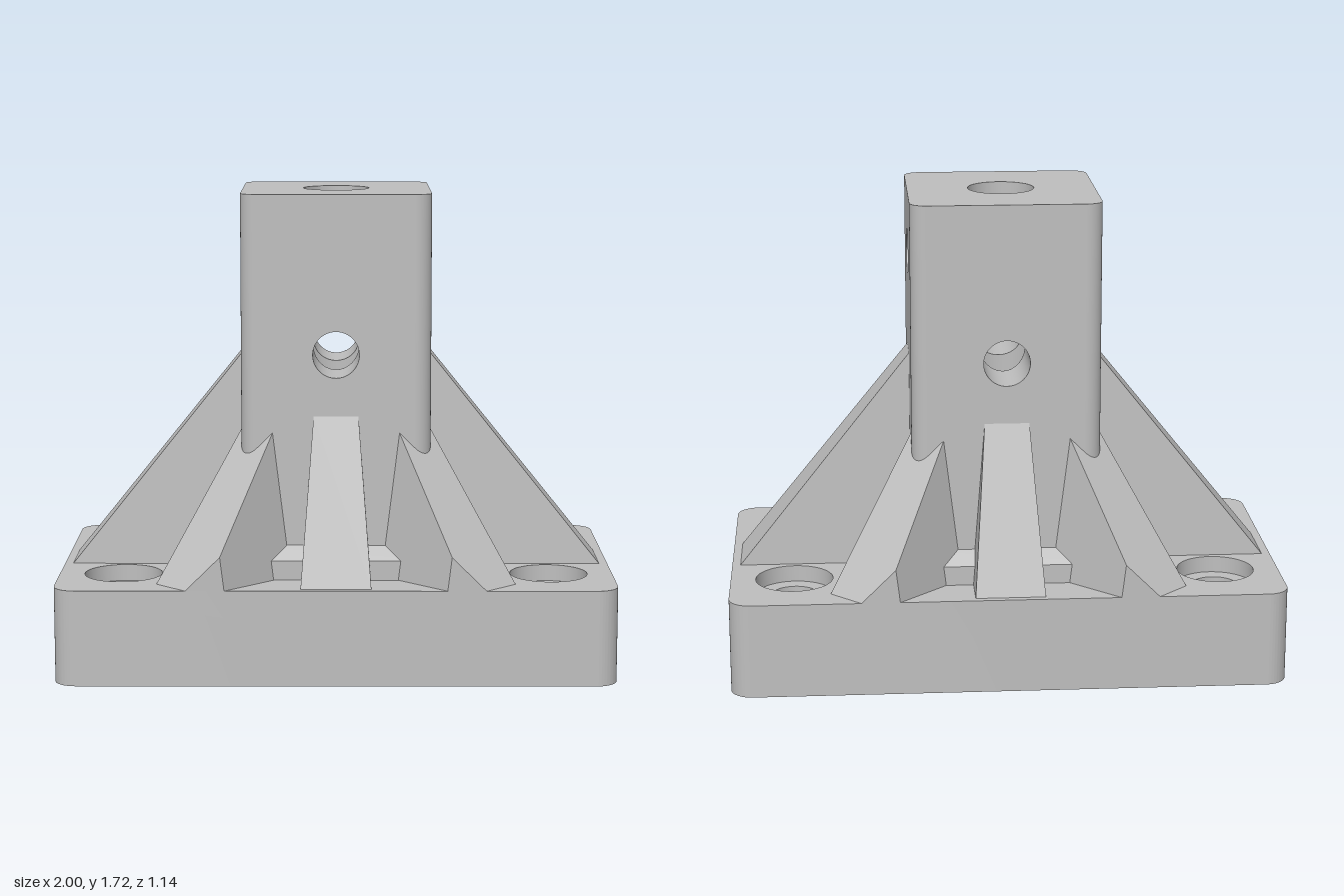
import * as THREE from 'three';
import { toCreasedNormals } from 'three/addons/utils/BufferGeometryUtils.js';
import { ConvexGeometry } from 'three/addons/geometries/ConvexGeometry.js';

const BASE = { x: 1, z: 0.57, y: 0.345, r: 0.08 };
const COL = { half: 0.34, top: 1.72, r: 0.06 };
const BORE = 0.12, PIN = 0.083, COUNTERBORE = 0.14;
const PIN_Z = 1.15, PIN_X = 1.49; // heights of the two cross holes
const SEG = 96;

function roundedRect(hx, hy, r) {
  const s = new THREE.Shape();
  s.absarc(hx - r, hy - r, r, 0, Math.PI / 2);
  s.absarc(-hx + r, hy - r, r, Math.PI / 2, Math.PI);
  s.absarc(-hx + r, -hy + r, r, Math.PI, Math.PI * 1.5);
  s.absarc(hx - r, -hy + r, r, Math.PI * 1.5, Math.PI * 2);
  s.closePath();
  return s;
}

function punch(shape, x, y, r) {
  const hole = new THREE.Path();
  hole.absarc(x, y, r, 0, Math.PI * 2, true);
  shape.holes.push(hole);
}

// Surface between two closed loops, each given as a function of the angle
function loft(from, to) {
  const pos = [], index = [];
  for (let i = 0; i < SEG; i++) {
    const t = (i / SEG) * Math.PI * 2;
    pos.push(...from(t), ...to(t));
    const a = 2 * i, b = 2 * ((i + 1) % SEG);
    index.push(a, a + 1, b, b, a + 1, b + 1);
  }
  const g = new THREE.BufferGeometry();
  g.setAttribute('position', new THREE.Float32BufferAttribute(pos, 3));
  g.setIndex(index);
  g.computeVertexNormals();
  return g;
}

function lathe(points, segments = 48, start = 0) {
  const pts = points.map(([x, y]) => new THREE.Vector2(x, y));
  return toCreasedNormals(new THREE.LatheGeometry(pts, segments, start).toNonIndexed(), 0.5);
}

export function createModel() {
  const model = new THREE.Group();
  const grey = new THREE.MeshStandardMaterial({ color: 0xbfbfbf, side: THREE.DoubleSide });
  grey.name = 'grey';
  const add = (name, geometry, parent = model) => {
    const mesh = new THREE.Mesh(geometry, grey);
    mesh.name = name;
    parent.add(mesh);
    return mesh;
  };
  const signs = [-1, 1];

  // Base plate with counterbored bolt holes
  const plan = roundedRect(BASE.x, BASE.z, BASE.r);
  punch(plan, 0, 0, COUNTERBORE);
  for (const sx of signs) for (const sz of signs) {
    punch(plan, sx * 0.77, sz * 0.285, COUNTERBORE);
    const bolt = add('boltHole', lathe([[COUNTERBORE, 0.285], [PIN, 0.285], [PIN, 0], [COUNTERBORE, 0]]));
    bolt.position.set(sx * 0.77, 0, sz * 0.285);
  }
  const plate = new THREE.ExtrudeGeometry(plan, { depth: BASE.y, bevelEnabled: false, curveSegments: 24 });
  plate.rotateX(-Math.PI / 2);
  add('basePlate', toCreasedNormals(plate, 0.5));
  add('boreCountersink', lathe([[BORE, 0.025], [COUNTERBORE, 0]]));

  // Column walls, rounded corners and pin holes, one side at a time
  const column = new THREE.Group();
  column.name = 'column';
  model.add(column);
  const flat = COL.half - COL.r, colHeight = COL.top - BASE.y;
  for (let i = 0; i < 4; i++) {
    const side = new THREE.Group();
    side.name = 'columnSide';
    side.rotation.y = (i * Math.PI) / 2;
    column.add(side);
    const y = i % 2 ? PIN_X : PIN_Z;
    const face = new THREE.Shape([
      new THREE.Vector2(-flat, BASE.y), new THREE.Vector2(flat, BASE.y),
      new THREE.Vector2(flat, COL.top), new THREE.Vector2(-flat, COL.top),
    ]);
    punch(face, 0, y, PIN);
    add('columnWall', new THREE.ShapeGeometry(face, 24), side).position.z = COL.half;
    const corner = new THREE.CylinderGeometry(COL.r, COL.r, colHeight, 10, 1, true, 0, Math.PI / 2);
    add('columnCorner', corner, side).position.set(flat, BASE.y + colHeight / 2, flat);
    const ring = (t, z) => [PIN * Math.cos(t), y + PIN * Math.sin(t), z];
    add('pinHole', loft(
      t => ring(t, Math.sqrt(BORE ** 2 - (PIN * Math.cos(t)) ** 2)),
      t => ring(t, COL.half)), side);
  }
  const cap = roundedRect(COL.half, COL.half, COL.r);
  punch(cap, 0, 0, BORE);
  const capGeometry = new THREE.ShapeGeometry(cap, 24);
  capGeometry.rotateX(-Math.PI / 2);
  add('columnTop', capGeometry, column).position.y = COL.top;

  // Vertical bore, opened where the pin holes cross it
  const gap = s => Math.sqrt(Math.max(0, PIN ** 2 - (BORE * s) ** 2));
  const ringAt = height => t => [BORE * Math.sin(t), height(t), BORE * Math.cos(t)];
  const low = sign => ringAt(t => PIN_Z + sign * gap(Math.sin(t)));
  const high = sign => ringAt(t => PIN_X + sign * gap(Math.cos(t)));
  add('boreLower', loft(ringAt(() => 0.025), low(-1)), column);
  add('boreMiddle', loft(low(1), high(-1)), column);
  add('boreUpper', loft(high(1), ringAt(() => COL.top)), column);

  // Square chamfered collar round the foot of the column
  const d = Math.SQRT2;
  add('collar', lathe([[0.4 * d, BASE.y], [0.4 * d, 0.415], [COL.half * d, 0.46]], 4, Math.PI / 4));

  // Straight ribs, narrowing from 0.25 wide at the foot to 0.16 at the top
  const straightRib = (name, top, end, angle) => {
    const pts = [];
    for (const s of signs) {
      pts.push(new THREE.Vector3(s * 0.125, BASE.y, COL.half),
        new THREE.Vector3(s * 0.08, top, COL.half),
        new THREE.Vector3(s * 0.125, BASE.y, end));
    }
    add(name, new ConvexGeometry(pts)).rotation.y = angle;
  };
  for (const i of [0, 1]) {
    straightRib('frontBackRib', 0.93, 0.545, i * Math.PI);
    straightRib('sideRib', 1.13, 0.97, Math.PI / 2 + i * Math.PI);
  }

  // Diagonal ribs, trimmed flush with the long edges of the base
  const END = 0.778, IN = 0.3, W = 0.125, TOPW = 0.068, TOPY = 1.01;
  const cut = BASE.z * d;                            // distance + offset at the trim
  const t = (END + W - cut) / (END - IN + W - TOPW); // where the ridge meets the trim
  const outline = [
    [IN, -TOPW, TOPY], [IN, TOPW, TOPY], [IN, -W, BASE.y], [IN, W, BASE.y],
    [END, -W, BASE.y], [END, cut - END, BASE.y], [cut - W, W, BASE.y],
    [END - (END - IN) * t, W - (W - TOPW) * t, BASE.y + (TOPY - BASE.y) * t],
  ];
  for (const sx of signs) for (const sz of signs) {
    add('diagonalRib', new ConvexGeometry(outline.map(([along, off, y]) =>
      new THREE.Vector3(sx * (along - off) / d, y, sz * (along + off) / d))));
  }
  return model;
}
+===+
- **Work required**: Pictures stay out of the copy; please restate every record above exactly.

- **Response to the exercise**:
import * as THREE from 'three';
import { toCreasedNormals } from 'three/addons/utils/BufferGeometryUtils.js';
import { ConvexGeometry } from 'three/addons/geometries/ConvexGeometry.js';

const BASE = { x: 1, z: 0.57, y: 0.345, r: 0.08 };
const COL = { half: 0.34, top: 1.72, r: 0.06 };
const BORE = 0.12, PIN = 0.083, COUNTERBORE = 0.14;
const PIN_Z = 1.15, PIN_X = 1.49; // heights of the two cross holes
const SEG = 96;

function roundedRect(hx, hy, r) {
  const s = new THREE.Shape();
  s.absarc(hx - r, hy - r, r, 0, Math.PI / 2);
  s.absarc(-hx + r, hy - r, r, Math.PI / 2, Math.PI);
  s.absarc(-hx + r, -hy + r, r, Math.PI, Math.PI * 1.5);
  s.absarc(hx - r, -hy + r, r, Math.PI * 1.5, Math.PI * 2);
  s.closePath();
  return s;
}

function punch(shape, x, y, r) {
  const hole = new THREE.Path();
  hole.absarc(x, y, r, 0, Math.PI * 2, true);
  shape.holes.push(hole);
}

// Surface between two closed loops, each given as a function of the angle
function loft(from, to) {
  const pos = [], index = [];
  for (let i = 0; i < SEG; i++) {
    const t = (i / SEG) * Math.PI * 2;
    pos.push(...from(t), ...to(t));
    const a = 2 * i, b = 2 * ((i + 1) % SEG);
    index.push(a, a + 1, b, b, a + 1, b + 1);
  }
  const g = new THREE.BufferGeometry();
  g.setAttribute('position', new THREE.Float32BufferAttribute(pos, 3));
  g.setIndex(index);
  g.computeVertexNormals();
  return g;
}

function lathe(points, segments = 48, start = 0) {
  const pts = points.map(([x, y]) => new THREE.Vector2(x, y));
  return toCreasedNormals(new THREE.LatheGeometry(pts, segments, start).toNonIndexed(), 0.5);
}

export function createModel() {
  const model = new THREE.Group();
  const grey = new THREE.MeshStandardMaterial({ color: 0xbfbfbf, side: THREE.DoubleSide });
  grey.name = 'grey';
  const add = (name, geometry, parent = model) => {
    const mesh = new THREE.Mesh(geometry, grey);
    mesh.name = name;
    parent.add(mesh);
    return mesh;
  };
  const signs = [-1, 1];

  // Base plate with counterbored bolt holes
  const plan = roundedRect(BASE.x, BASE.z, BASE.r);
  punch(plan, 0, 0, COUNTERBORE);
  for (const sx of signs) for (const sz of signs) {
    punch(plan, sx * 0.77, sz * 0.285, COUNTERBORE);
    const bolt = add('boltHole', lathe([[COUNTERBORE, 0.285], [PIN, 0.285], [PIN, 0], [COUNTERBORE, 0]]));
    bolt.position.set(sx * 0.77, 0, sz * 0.285);
  }
  const plate = new THREE.ExtrudeGeometry(plan, { depth: BASE.y, bevelEnabled: false, curveSegments: 24 });
  plate.rotateX(-Math.PI / 2);
  add('basePlate', toCreasedNormals(plate, 0.5));
  add('boreCountersink', lathe([[BORE, 0.025], [COUNTERBORE, 0]]));

  // Column walls, rounded corners and pin holes, one side at a time
  const column = new THREE.Group();
  column.name = 'column';
  model.add(column);
  const flat = COL.half - COL.r, colHeight = COL.top - BASE.y;
  for (let i = 0; i < 4; i++) {
    const side = new THREE.Group();
    side.name = 'columnSide';
    side.rotation.y = (i * Math.PI) / 2;
    column.add(side);
    const y = i % 2 ? PIN_X : PIN_Z;
    const face = new THREE.Shape([
      new THREE.Vector2(-flat, BASE.y), new THREE.Vector2(flat, BASE.y),
      new THREE.Vector2(flat, COL.top), new THREE.Vector2(-flat, COL.top),
    ]);
    punch(face, 0, y, PIN);
    add('columnWall', new THREE.ShapeGeometry(face, 24), side).position.z = COL.half;
    const corner = new THREE.CylinderGeometry(COL.r, COL.r, colHeight, 10, 1, true, 0, Math.PI / 2);
    add('columnCorner', corner, side).position.set(flat, BASE.y + colHeight / 2, flat);
    const ring = (t, z) => [PIN * Math.cos(t), y + PIN * Math.sin(t), z];
    add('pinHole', loft(
      t => ring(t, Math.sqrt(BORE ** 2 - (PIN * Math.cos(t)) ** 2)),
      t => ring(t, COL.half)), side);
  }
  const cap = roundedRect(COL.half, COL.half, COL.r);
  punch(cap, 0, 0, BORE);
  const capGeometry = new THREE.ShapeGeometry(cap, 24);
  capGeometry.rotateX(-Math.PI / 2);
  add('columnTop', capGeometry, column).position.y = COL.top;

  // Vertical bore, opened where the pin holes cross it
  const gap = s => Math.sqrt(Math.max(0, PIN ** 2 - (BORE * s) ** 2));
  const ringAt = height => t => [BORE * Math.sin(t), height(t), BORE * Math.cos(t)];
  const low = sign => ringAt(t => PIN_Z + sign * gap(Math.sin(t)));
  const high = sign => ringAt(t => PIN_X + sign * gap(Math.cos(t)));
  add('boreLower', loft(ringAt(() => 0.025), low(-1)), column);
  add('boreMiddle', loft(low(1), high(-1)), column);
  add('boreUpper', loft(high(1), ringAt(() => COL.top)), column);

  // Square chamfered collar round the foot of the column
  const d = Math.SQRT2;
  add('collar', lathe([[0.4 * d, BASE.y], [0.4 * d, 0.415], [COL.half * d, 0.46]], 4, Math.PI / 4));

  // Straight ribs, narrowing from 0.25 wide at the foot to 0.16 at the top
  const straightRib = (name, top, end, angle) => {
    const pts = [];
    for (const s of signs) {
      pts.push(new THREE.Vector3(s * 0.125, BASE.y, COL.half),
        new THREE.Vector3(s * 0.08, top, COL.half),
        new THREE.Vector3(s * 0.125, BASE.y, end));
    }
    add(name, new ConvexGeometry(pts)).rotation.y = angle;
  };
  for (const i of [0, 1]) {
    straightRib('frontBackRib', 0.93, 0.545, i * Math.PI);
    straightRib('sideRib', 1.13, 0.97, Math.PI / 2 + i * Math.PI);
  }

  // Diagonal ribs, trimmed flush with the long edges of the base
  const END = 0.778, IN = 0.3, W = 0.125, TOPW = 0.068, TOPY = 1.01;
  const cut = BASE.z * d;                            // distance + offset at the trim
  const t = (END + W - cut) / (END - IN + W - TOPW); // where the ridge meets the trim
  const outline = [
    [IN, -TOPW, TOPY], [IN, TOPW, TOPY], [IN, -W, BASE.y], [IN, W, BASE.y],
    [END, -W, BASE.y], [END, cut - END, BASE.y], [cut - W, W, BASE.y],
    [END - (END - IN) * t, W - (W - TOPW) * t, BASE.y + (TOPY - BASE.y) * t],
  ];
  for (const sx of signs) for (const sz of signs) {
    add('diagonalRib', new ConvexGeometry(outline.map(([along, off, y]) =>
      new THREE.Vector3(sx * (along - off) / d, y, sz * (along + off) / d))));
  }
  return model;
}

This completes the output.